**What is expected:**
Only certain lines below are wanted: those starting at the line containing "s * .605, .024)" and ending at the line containing "drop = random.uniform(.01, .04)", both included, each retyped exactly.

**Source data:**
= = = = = = =

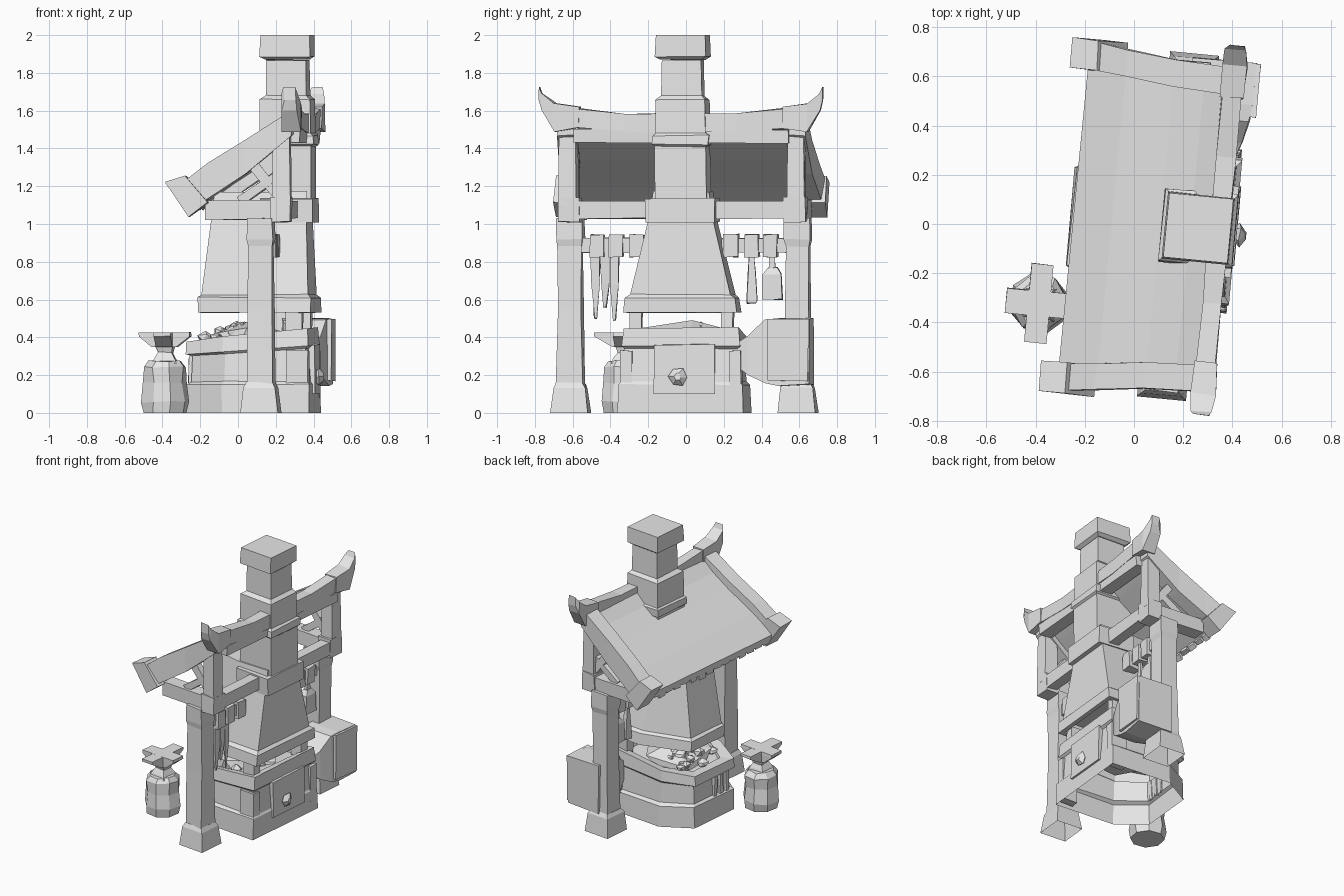
import bpy, bmesh, math, random
from mathutils import Vector

random.seed(4)
if "Cube" in bpy.data.objects:
    bpy.data.objects.remove(bpy.data.objects["Cube"])

TURN = -math.radians(5.5)   # the whole building stands slightly turned
CENTRE = (.007, .008, 0)
stone = bpy.data.materials.new("plain_grey")
stone.use_nodes = True
GREY = (0.8, 0.8, 0.8, 1)
stone.diffuse_color = GREY
stone.node_tree.nodes["Principled BSDF"].inputs["Base Color"].default_value = GREY


def finish(name, bm, jitter=0.004):
    for v in bm.verts:
        if 0.01 < v.co.z < 1.99:
            v.co += Vector([random.uniform(-jitter, jitter) for _ in range(3)])
    bmesh.ops.recalc_face_normals(bm, faces=bm.faces)
    me = bpy.data.meshes.new(name)
    bm.to_mesh(me)
    bm.free()
    me.materials.append(stone)
    ob = bpy.data.objects.new(name, me)
    ob.rotation_euler.z = TURN
    ob.location = CENTRE
    bpy.context.collection.objects.link(ob)
    return ob


def loft(name, rings, jitter=0.004, bottom=True):
    """Skin a list of equal-length point rings and cap the ends."""
    bm = bmesh.new()
    rows = [[bm.verts.new(p) for p in r] for r in rings]
    n = len(rows[0])
    for a, b in zip(rows, rows[1:]):
        for i in range(n):
            j = (i + 1) % n
            bm.faces.new((a[i], a[j], b[j], b[i]))
    if bottom:
        bm.faces.new(rows[0])
    bm.faces.new(rows[-1])
    return finish(name, bm, jitter)


def rect(u0, u1, v0, v1, z):
    return [(u0, v0, z), (u1, v0, z), (u1, v1, z), (u0, v1, z)]


def box(name, u0, u1, v0, v1, z0, z1):
    return loft(name, [rect(u0, u1, v0, v1, z0), rect(u0, u1, v0, v1, z1)])


def column(name, u, v, levels, bottom=True):
    """Square column from (z, half width) levels."""
    return loft(name, [rect(u - h, u + h, v - h, v + h, z) for z, h in levels], bottom=bottom)


def along_v(name, sections):
    """Beam along v from (v, u0, u1, z0, z1) sections."""
    return loft(name, [[(a, v, c), (b, v, c), (b, v, d), (a, v, d)] for v, a, b, c, d in sections])


def prism(name, profile, v0, v1):
    return loft(name, [[(u, v, z) for u, z in profile] for v in (v0, v1)])


def strut(name, p, q, v, w):
    p, q = Vector(p), Vector(q)
    d = (q - p).normalized() * w
    n = Vector((-d.y, d.x))
    return prism(name, [p + n, p - n, q - n, q + n], v - w, v + w)


def plan(back, front, flat, bend, wide, z, tilt=0.0):
    """Six-sided hearth outline with long chamfers on the low side."""
    pts = [(back, -flat), (bend, -wide), (front, -wide), (front, wide), (bend, wide), (back, flat)]
    return [(u, v, z + tilt * (u - back)) for u, v in pts]


# hearth base, open underneath, with raised rim and sunken bed
loft("hearth_base", [
    plan(-.262, .402, .2, -.06, .335, 0), plan(-.258, .40, .2, -.06, .33, .15),
    plan(-.24, .39, .18, -.05, .312, .165), plan(-.235, .38, .18, -.05, .30, .30, .07),
    plan(-.27, .397, .2, -.06, .315, .31, .07), plan(-.26, .39, .2, -.06, .305, .38, .11),
    plan(-.19, .34, .14, -.03, .245, .38, .11), plan(-.18, .33, .14, -.03, .24, .36, .08)], bottom=False)
for i in range(3):
    box("vent_bar", -.257, -.23, -.16 + i * .06, -.13 + i * .06, .16, .30)
for s in (-1, 1):
    box("corner_pilaster", .28, .398, s * .26, s * .322, .02, .33)
    box("hood_support", .27, .36, s * .21, s * .275, .40, .56)

# ash door and its knob
box("hearth_door", .37, .412, -.137, .183, .10, .36)
loft("door_knob", [[(u, -.01 + r * math.cos(i * math.pi / 3), .19 + r * math.sin(i * math.pi / 3))
                    for i in range(6)] for u, r in ((.40, .03), (.425, .05), (.45, .02))])


# coal heap filling the bed
def rock(name, u, v, z, r, flat=1.0):
    bm = bmesh.new()
    bmesh.ops.create_icosphere(bm, subdivisions=1, radius=r)
    for k in bm.verts:
        k.co = Vector((k.co.x + u, k.co.y + v, k.co.z * flat + z))
    return finish(name, bm, r * .2)


rock("coal_heap", .03, 0, .365, .235, .5)
for i in range(44):
    a, d = random.uniform(0, math.tau), random.uniform(.02, .22)
    rock("coal", .01 + d * math.cos(a), d * math.sin(a), .462 - d * .32, random.uniform(.03, .05), .8)

# smoke hood
loft("smoke_hood", [
    plan(-.16, .36, .13, .12, .24, .60), plan(-.175, .375, .14, .13, .26, .53),
    plan(-.205, .41, .17, .14, .302, .53), plan(-.205, .41, .17, .14, .292, .61),
    plan(-.185, .39, .16, .13, .265, .625), plan(-.135, .375, .14, .12, .175, 1.0),
    plan(-.12, .37, .12, .12, .15, 1.17)])

# chimney
CU = .256
column("chimney_shaft", CU, 0, [(1.02, .137), (1.41, .135), (1.42, .15), (1.47, .15), (1.48, .135),
                                (1.66, .132), (1.68, .108), (1.87, .105)])
column("chimney_cap", CU, 0, [(1.87, .11), (1.885, .135), (2.0, .131)])
box("chimney_collar", .13, .408, -.185, .185, 1.01, 1.135)

# timber frame, one end on each side
for s in (-1, 1):
    column("post", .173, s * .605, [(.13, .07), (.55, .064), (.88, .062), (.92, .07), (1.03, .068)])
    column("post_foot", .173, s * .605, [(0, .1), (.13, .085), (.16, .07)], bottom=False)
    box("gable_beam", -.12, .30, s * .55, s * .65, 1.025, 1.125)
    box("beam_end_collar", .228, .335, s * .542, s * .66, 1.01, 1.14)
    column("upper_post", .285, s * .605, [(1.1, .048), (1.52, .043)])
    strut("gable_brace", (.27, 1.14), (.12, 1.33), s * .605, .026)
    strut("gable_cross_brace", (.06, 1.12), (.25, 1.25), s * .605, .024)
    box("long_beam", .25, .33, s * .1, s * .57, 1.03, 1.12)
    box("purlin", .28, .375, s * .1, s * .57, 1.43, 1.5)
    along_v("ridge_beam", [(s * .1, .30, .38, 1.485, 1.585), (s * .3, .30, .38, 1.49, 1.585),
                           (s * .57, .30, .38, 1.51, 1.615)])
    along_v("ridge_horn", [(s * .54, .295, .385, 1.51, 1.62), (s * .67, .29, .39, 1.49, 1.64),
                           (s * .74, .295, .38, 1.60, 1.69), (s * .755, .31, .37, 1.655, 1.725)])
    # gable rafter with heavy lower end
    loft("gable_rafter", [[(u, s * (v - .055), a), (u, s * (v + .055), a), (u, s * (v + .055), b), (u, s * (v - .055), b)]
                          for u, v, a, b in ((.34, .605, 1.47, 1.6), (.1, .615, 1.265, 1.445),
                                             (-.1, .64, 1.135, 1.32), (-.21, .655, 1.08, 1.24))])
    prism("rafter_end", [(-.33, 1.22), (-.22, 1.255), (-.10, 1.115), (-.20, 1.035)], s * .597, s * .722)

# sagging roof slab and ragged eave tucked beneath
line = [(.345, 1.575), (.22, 1.47), (.1, 1.385), (-.1, 1.255), (-.255, 1.14)]
prism("roof", line + [(u + .01, z - .045) for u, z in reversed(line)], -.6, .6)
for i in range(14):
    v = -.56 + i * .083
    drop = random.uniform(.01, .04)
    prism("eave_shingle", [(-.22, 1.14), (-.246, 1.12), (-.243, 1.10 - drop), (-.215, 1.10)],
          v - .032, v + .032)

# tool racks between posts and hood
for s in (-1, 1):
    box("tool_rack", .17, .215, s * .2, s * .56, .85, .925)
    for v in (.25, .36, .46):
        box("rack_clamp", .15, .235, s * (v - .038), s * (v + .038), .825, .945)


def hanging(name, v, levels):
    loft(name, [rect(.195 - h * .6, .195 + h * .6, v - h, v + h, z) for z, h in levels])


for v, low in ((-.47, .5), (-.42, .56), (-.37, .49)):
    hanging("tongs", v, [(.93, .02), (.82, .024), (.68, .02), (low, .006)])
hanging("hanging_hammer", .36, [(.85, .012), (.74, .02), (.6, .028), (.58, .024)])
hanging("bucket_strap", .47, [(.85, .015), (.73, .02)])
hanging("hanging_bucket", .47, [(.77, .025), (.735, .05), (.6, .055)])

# bellows feeding the hearth
along_v("bellows", [(.26, .29, .36, .27, .34), (.36, .25, .40, .20, .41), (.45, .19, .42, .16, .49),
                    (.52, .18, .43, .14, .5), (.69, .17, .43, .15, .5)])
box("bellows_plate", .40, .445, .47, .685, .17, .495)

# stump with small anvil
AU, AV = -.36, -.367


def disc(r, z, n=8):
    return [(AU + r * math.cos(i * math.tau / n + .3), AV + r * math.sin(i * math.tau / n + .3), z) for i in range(n)]


loft("stump", [disc(.115, 0), disc(.125, .06), disc(.115, .16), disc(.118, .24), disc(.09, .275)], .007)
column("anvil_neck", AU, AV, [(.26, .065), (.29, .055), (.32, .036), (.36, .05)])
for name, a, b in (("anvil_long_arm", .045, .16), ("anvil_cross_arm", .135, .05)):
    loft(name, [rect(AU - p, AU + p, AV - q, AV + q, z)
                for p, q, z in ((min(a, .065), min(b, .065), .35), (a, b, .405), (a, b, .425))], .002)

= = = = = = =

**Answer:**
    strut("gable_cross_brace", (.06, 1.12), (.25, 1.25), s * .605, .024)
    box("long_beam", .25, .33, s * .1, s * .57, 1.03, 1.12)
    box("purlin", .28, .375, s * .1, s * .57, 1.43, 1.5)
    along_v("ridge_beam", [(s * .1, .30, .38, 1.485, 1.585), (s * .3, .30, .38, 1.49, 1.585),
                           (s * .57, .30, .38, 1.51, 1.615)])
    along_v("ridge_horn", [(s * .54, .295, .385, 1.51, 1.62), (s * .67, .29, .39, 1.49, 1.64),
                           (s * .74, .295, .38, 1.60, 1.69), (s * .755, .31, .37, 1.655, 1.725)])
    # gable rafter with heavy lower end
    loft("gable_rafter", [[(u, s * (v - .055), a), (u, s * (v + .055), a), (u, s * (v + .055), b), (u, s * (v - .055), b)]
                          for u, v, a, b in ((.34, .605, 1.47, 1.6), (.1, .615, 1.265, 1.445),
                                             (-.1, .64, 1.135, 1.32), (-.21, .655, 1.08, 1.24))])
    prism("rafter_end", [(-.33, 1.22), (-.22, 1.255), (-.10, 1.115), (-.20, 1.035)], s * .597, s * .722)

# sagging roof slab and ragged eave tucked beneath
line = [(.345, 1.575), (.22, 1.47), (.1, 1.385), (-.1, 1.255), (-.255, 1.14)]
prism("roof", line + [(u + .01, z - .045) for u, z in reversed(line)], -.6, .6)
for i in range(14):
    v = -.56 + i * .083
    drop = random.uniform(.01, .04)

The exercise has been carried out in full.